Process understanding and control
When a process or product is being transferred, the organization must have the proper level of process understanding and control
over that product or process so that it can provide clear, complete, and technically sound specifications to ensure successful
Elements for achieving process understanding include employing QbD principles and techniques; identifying the appropriate
critical-to-quality attributes and associated critical process parameters to limit variability and maximize control; identifying
drivers of variation and of interactions in critical processes; and understanding the right process-control strategies.
When older or insufficiently developed processes with a high or uncertain level of variability must be transferred, improved
control can usually be obtained retrospectively from conducting a highly structured, statistical analysis of the historic
data associated with those processes. Such process capability and control evaluations, if implemented properly, can help achieve
an improved level of understanding and control over these older and more variable processes in a relatively short period of
time, often in just weeks. The risk of prolonged and costly transfer attempts, or even failure, is thereby, significantly
reduced. Achieving process robustness is a critical success factor for right-first-time transfers to outsource partners, as
well as successful validation and reliable operation of those transfers.
Sustaining the relationship
Once the operational relationship is under way, the open and honest two-way communications, continued risk assessment, and
cooperative problem solving upon which the partnership was first based must continue. This can't be emphasized strongly enough.
Too often when outsource providers encounter technical problems or have quality or compliance issues, they tend to conceal
those problems from the client while they attempt to resolve the issues on their own. Sooner or later, news of the problem
comes to the attention of the client as a sudden and unexpected surprise, with potential negative impact on both the client
and outsource partner. What otherwise may have been a minor problem potentially escalates into a major issue, which could
have been more effectively managed if the outsource partner had communicated with the client and enlisted their help in a
more timely and effective manner. Conversely, clients must keep the outsource provider fully informed of plans that will increase
or reduce the volume and level of services that will be required so they can plan their resources and capacity accordingly.
Finally, continue to assess the strategic outsourcing strategy at regular intervals to assure continued alignment with the
strategic business goals of the company, the strategic supply chain strategy, as well as with changing patient needs and market
conditions. Conduct a regular re-assessment of the performance history and potential risk at each of the partners along with
a re-assessment of the entire outsourcing portfolio.
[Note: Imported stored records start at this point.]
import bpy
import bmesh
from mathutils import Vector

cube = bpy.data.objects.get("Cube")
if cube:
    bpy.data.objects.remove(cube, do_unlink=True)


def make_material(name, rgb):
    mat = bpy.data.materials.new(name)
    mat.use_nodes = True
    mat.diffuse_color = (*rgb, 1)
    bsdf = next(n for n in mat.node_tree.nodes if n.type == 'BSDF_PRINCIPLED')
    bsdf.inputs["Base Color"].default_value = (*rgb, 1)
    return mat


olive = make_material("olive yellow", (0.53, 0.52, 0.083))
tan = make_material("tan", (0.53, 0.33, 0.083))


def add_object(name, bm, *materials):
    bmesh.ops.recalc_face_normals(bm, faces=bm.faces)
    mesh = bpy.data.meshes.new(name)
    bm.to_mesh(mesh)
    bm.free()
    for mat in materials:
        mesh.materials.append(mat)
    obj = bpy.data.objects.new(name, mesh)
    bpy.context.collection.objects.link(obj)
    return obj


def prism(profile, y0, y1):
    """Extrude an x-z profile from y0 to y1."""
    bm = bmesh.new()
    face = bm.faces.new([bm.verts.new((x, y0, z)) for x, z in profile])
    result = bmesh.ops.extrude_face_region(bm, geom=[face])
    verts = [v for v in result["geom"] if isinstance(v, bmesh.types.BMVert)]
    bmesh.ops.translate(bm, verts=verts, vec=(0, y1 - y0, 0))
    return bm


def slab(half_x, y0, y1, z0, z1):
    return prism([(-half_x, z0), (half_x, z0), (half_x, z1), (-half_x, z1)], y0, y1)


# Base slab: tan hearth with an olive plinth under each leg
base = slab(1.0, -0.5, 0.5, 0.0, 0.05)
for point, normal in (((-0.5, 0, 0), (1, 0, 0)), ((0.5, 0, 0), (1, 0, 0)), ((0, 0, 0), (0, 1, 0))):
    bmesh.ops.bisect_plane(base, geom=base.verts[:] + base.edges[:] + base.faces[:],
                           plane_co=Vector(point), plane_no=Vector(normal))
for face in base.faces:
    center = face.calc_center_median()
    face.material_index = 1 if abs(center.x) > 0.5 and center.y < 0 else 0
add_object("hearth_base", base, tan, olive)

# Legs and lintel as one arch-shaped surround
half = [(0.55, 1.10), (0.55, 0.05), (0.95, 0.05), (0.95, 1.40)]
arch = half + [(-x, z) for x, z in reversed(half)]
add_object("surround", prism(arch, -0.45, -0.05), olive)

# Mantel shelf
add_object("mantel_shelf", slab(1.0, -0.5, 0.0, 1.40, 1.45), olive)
This will help assure the continued success of those partnerships, the
identification and remediation of any new risks that may arise, and also help to identify additional opportunities for strategic
outsourcing as your company continues to evolve and grow.
Questions to be asked during re-assessments include:
- What are the highest-priority and highest-ROI opportunities for additional outsourcing that will support manufacture of our
current products, introduction of future products, and overall strategic business plan?
- Are there some outsourced projects that should be brought back in house?
- Has there been a shift in any of our core competencies, technologies, or internal capacity to support our current and upcoming
- Has there been a shift in our company's strategic business or supply chain plans as a result of changing competition, patient,
or market conditions?
- What are the relative priorities, timing, costs, risks, competitive advantages, and ROI of making a change in our current
outsourcing strategy? What if the change isn't made?
The bottom line is that today's outsourcing decisions should be thought of as potential long-term strategic partnerships in
support of an overall strategic supply chain strategy, and aligned closely with the business goals of the company. Decisions
should be based on a solid business case, technical, and quality foundation that is further supported by a robust risk-based
assessment and management methodology. Only then can the most important requirement of all on both sides of the relationship
be fulfilled, thereby protecting and enhancing shareholder value.
WILLIAM SCHMIDT is vice-president at Tunnell Consulting, Inc. and IAN UYDESS, PhD, is a managing consultant and project manager at Tunnell Consulting, Inc. email@example.com